• [INPUT RECORDS]:

────────────────────────────────────────

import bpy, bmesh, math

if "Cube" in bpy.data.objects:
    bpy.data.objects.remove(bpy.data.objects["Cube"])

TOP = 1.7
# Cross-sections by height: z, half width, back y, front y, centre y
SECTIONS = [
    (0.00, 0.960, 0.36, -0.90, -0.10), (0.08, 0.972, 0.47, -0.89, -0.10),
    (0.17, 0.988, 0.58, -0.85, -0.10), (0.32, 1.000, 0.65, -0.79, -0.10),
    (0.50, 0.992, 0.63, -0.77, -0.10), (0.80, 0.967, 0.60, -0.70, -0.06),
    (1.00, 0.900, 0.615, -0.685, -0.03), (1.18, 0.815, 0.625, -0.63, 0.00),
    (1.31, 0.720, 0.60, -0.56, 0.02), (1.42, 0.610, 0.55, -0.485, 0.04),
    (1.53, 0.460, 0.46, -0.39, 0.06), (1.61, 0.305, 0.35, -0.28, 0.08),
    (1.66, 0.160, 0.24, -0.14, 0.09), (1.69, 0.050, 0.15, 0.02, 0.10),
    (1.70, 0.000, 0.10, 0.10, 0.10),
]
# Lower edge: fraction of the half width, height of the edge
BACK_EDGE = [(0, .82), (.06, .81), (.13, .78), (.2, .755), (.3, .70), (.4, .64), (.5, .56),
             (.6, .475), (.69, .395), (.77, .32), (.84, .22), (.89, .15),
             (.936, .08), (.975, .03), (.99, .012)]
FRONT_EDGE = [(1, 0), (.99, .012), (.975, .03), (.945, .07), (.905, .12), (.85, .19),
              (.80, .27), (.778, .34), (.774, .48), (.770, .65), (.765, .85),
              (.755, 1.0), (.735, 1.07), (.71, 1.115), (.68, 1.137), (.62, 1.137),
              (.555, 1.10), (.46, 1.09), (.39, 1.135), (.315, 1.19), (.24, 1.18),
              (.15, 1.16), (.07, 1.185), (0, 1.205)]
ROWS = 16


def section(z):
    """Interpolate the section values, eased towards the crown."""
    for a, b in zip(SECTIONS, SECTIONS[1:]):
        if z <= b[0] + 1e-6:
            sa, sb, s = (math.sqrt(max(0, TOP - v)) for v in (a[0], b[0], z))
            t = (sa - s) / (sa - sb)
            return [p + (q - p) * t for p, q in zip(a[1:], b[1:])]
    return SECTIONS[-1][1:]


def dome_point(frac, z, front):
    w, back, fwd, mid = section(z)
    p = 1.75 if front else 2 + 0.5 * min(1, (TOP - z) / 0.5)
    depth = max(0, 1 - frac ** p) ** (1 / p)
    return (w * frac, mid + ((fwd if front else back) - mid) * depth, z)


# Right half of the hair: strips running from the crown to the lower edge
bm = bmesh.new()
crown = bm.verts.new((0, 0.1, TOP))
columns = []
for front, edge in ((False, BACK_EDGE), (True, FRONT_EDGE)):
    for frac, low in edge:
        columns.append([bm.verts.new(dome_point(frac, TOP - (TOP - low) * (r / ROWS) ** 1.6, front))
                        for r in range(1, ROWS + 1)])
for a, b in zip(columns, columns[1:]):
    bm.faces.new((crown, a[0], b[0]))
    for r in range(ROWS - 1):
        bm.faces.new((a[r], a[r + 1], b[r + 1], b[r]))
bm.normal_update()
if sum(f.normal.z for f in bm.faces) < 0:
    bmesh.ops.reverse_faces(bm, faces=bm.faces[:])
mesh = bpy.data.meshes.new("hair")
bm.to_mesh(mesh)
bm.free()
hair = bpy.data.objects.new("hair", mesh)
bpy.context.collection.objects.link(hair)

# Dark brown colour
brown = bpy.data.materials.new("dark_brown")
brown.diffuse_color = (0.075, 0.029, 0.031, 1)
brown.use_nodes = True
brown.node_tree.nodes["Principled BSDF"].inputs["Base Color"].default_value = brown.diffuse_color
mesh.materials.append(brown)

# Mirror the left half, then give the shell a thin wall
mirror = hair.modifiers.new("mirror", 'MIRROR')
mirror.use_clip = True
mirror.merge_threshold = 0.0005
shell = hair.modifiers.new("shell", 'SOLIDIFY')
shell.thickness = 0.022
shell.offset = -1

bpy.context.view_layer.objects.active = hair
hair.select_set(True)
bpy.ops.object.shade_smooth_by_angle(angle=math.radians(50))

────────────────────────────────────────

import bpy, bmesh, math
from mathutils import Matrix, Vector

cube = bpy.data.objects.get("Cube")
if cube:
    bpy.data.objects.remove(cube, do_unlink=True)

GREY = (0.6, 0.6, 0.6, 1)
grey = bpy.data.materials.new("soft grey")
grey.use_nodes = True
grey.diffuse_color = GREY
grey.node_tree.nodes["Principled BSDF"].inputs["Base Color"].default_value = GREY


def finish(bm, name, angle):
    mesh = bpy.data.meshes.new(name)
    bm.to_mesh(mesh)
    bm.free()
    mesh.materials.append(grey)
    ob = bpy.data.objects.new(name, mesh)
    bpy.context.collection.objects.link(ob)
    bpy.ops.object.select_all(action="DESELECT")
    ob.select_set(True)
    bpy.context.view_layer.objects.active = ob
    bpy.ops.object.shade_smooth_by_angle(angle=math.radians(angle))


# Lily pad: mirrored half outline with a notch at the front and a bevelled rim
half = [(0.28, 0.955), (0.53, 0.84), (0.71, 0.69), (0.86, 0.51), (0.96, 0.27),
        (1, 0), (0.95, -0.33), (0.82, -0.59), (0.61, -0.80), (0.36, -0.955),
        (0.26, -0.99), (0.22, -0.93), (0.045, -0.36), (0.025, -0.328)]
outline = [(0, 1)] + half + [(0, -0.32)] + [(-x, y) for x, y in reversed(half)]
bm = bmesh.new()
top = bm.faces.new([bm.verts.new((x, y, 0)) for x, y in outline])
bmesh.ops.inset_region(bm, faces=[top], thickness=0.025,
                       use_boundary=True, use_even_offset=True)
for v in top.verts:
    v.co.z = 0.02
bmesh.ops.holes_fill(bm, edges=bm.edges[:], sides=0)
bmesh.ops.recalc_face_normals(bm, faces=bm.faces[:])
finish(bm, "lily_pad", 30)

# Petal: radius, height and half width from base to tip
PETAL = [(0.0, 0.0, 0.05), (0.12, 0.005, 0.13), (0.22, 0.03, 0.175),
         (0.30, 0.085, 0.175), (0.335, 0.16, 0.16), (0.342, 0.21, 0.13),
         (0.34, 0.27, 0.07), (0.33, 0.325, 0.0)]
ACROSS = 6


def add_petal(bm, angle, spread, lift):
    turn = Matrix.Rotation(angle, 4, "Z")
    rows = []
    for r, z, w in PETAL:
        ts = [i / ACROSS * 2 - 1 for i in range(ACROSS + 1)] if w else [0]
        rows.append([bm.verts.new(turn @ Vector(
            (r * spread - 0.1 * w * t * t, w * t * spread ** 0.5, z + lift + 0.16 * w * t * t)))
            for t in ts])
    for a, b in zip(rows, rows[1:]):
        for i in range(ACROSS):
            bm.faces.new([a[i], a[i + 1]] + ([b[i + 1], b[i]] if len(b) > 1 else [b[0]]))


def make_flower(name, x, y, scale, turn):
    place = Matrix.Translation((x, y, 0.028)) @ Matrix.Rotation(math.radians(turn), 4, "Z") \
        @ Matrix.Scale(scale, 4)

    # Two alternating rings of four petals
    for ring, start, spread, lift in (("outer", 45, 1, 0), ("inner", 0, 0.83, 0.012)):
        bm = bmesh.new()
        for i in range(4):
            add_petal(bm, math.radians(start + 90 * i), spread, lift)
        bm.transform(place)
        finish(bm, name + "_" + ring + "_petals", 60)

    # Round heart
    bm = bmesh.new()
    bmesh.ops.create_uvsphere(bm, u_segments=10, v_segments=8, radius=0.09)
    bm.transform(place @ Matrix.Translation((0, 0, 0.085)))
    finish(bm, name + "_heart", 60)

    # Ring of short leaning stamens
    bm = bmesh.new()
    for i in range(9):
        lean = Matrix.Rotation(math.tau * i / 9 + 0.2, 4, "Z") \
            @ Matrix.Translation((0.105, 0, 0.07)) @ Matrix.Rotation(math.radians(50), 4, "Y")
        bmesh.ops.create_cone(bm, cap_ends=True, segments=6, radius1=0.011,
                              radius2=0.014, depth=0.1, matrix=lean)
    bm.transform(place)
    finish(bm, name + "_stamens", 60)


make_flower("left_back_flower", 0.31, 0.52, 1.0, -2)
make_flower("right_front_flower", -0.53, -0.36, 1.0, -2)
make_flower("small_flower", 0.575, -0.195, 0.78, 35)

────────────────────────────────────────

• [ASSIGNED TASK]: From the listing above, the lines starting with the one that has "if z <= b[0]" and running through the one that has "bpy.ops.object.shade_smooth_by_angle(angle=math.radians(50))" should be copied exactly, ends included.

• [RESPONSE BELOW]:
        if z <= b[0] + 1e-6:
            sa, sb, s = (math.sqrt(max(0, TOP - v)) for v in (a[0], b[0], z))
            t = (sa - s) / (sa - sb)
            return [p + (q - p) * t for p, q in zip(a[1:], b[1:])]
    return SECTIONS[-1][1:]


def dome_point(frac, z, front):
    w, back, fwd, mid = section(z)
    p = 1.75 if front else 2 + 0.5 * min(1, (TOP - z) / 0.5)
    depth = max(0, 1 - frac ** p) ** (1 / p)
    return (w * frac, mid + ((fwd if front else back) - mid) * depth, z)


# Right half of the hair: strips running from the crown to the lower edge
bm = bmesh.new()
crown = bm.verts.new((0, 0.1, TOP))
columns = []
for front, edge in ((False, BACK_EDGE), (True, FRONT_EDGE)):
    for frac, low in edge:
        columns.append([bm.verts.new(dome_point(frac, TOP - (TOP - low) * (r / ROWS) ** 1.6, front))
                        for r in range(1, ROWS + 1)])
for a, b in zip(columns, columns[1:]):
    bm.faces.new((crown, a[0], b[0]))
    for r in range(ROWS - 1):
        bm.faces.new((a[r], a[r + 1], b[r + 1], b[r]))
bm.normal_update()
if sum(f.normal.z for f in bm.faces) < 0:
    bmesh.ops.reverse_faces(bm, faces=bm.faces[:])
mesh = bpy.data.meshes.new("hair")
bm.to_mesh(mesh)
bm.free()
hair = bpy.data.objects.new("hair", mesh)
bpy.context.collection.objects.link(hair)

# Dark brown colour
brown = bpy.data.materials.new("dark_brown")
brown.diffuse_color = (0.075, 0.029, 0.031, 1)
brown.use_nodes = True
brown.node_tree.nodes["Principled BSDF"].inputs["Base Color"].default_value = brown.diffuse_color
mesh.materials.append(brown)

# Mirror the left half, then give the shell a thin wall
mirror = hair.modifiers.new("mirror", 'MIRROR')
mirror.use_clip = True
mirror.merge_threshold = 0.0005
shell = hair.modifiers.new("shell", 'SOLIDIFY')
shell.thickness = 0.022
shell.offset = -1

bpy.context.view_layer.objects.active = hair
hair.select_set(True)
bpy.ops.object.shade_smooth_by_angle(angle=math.radians(50))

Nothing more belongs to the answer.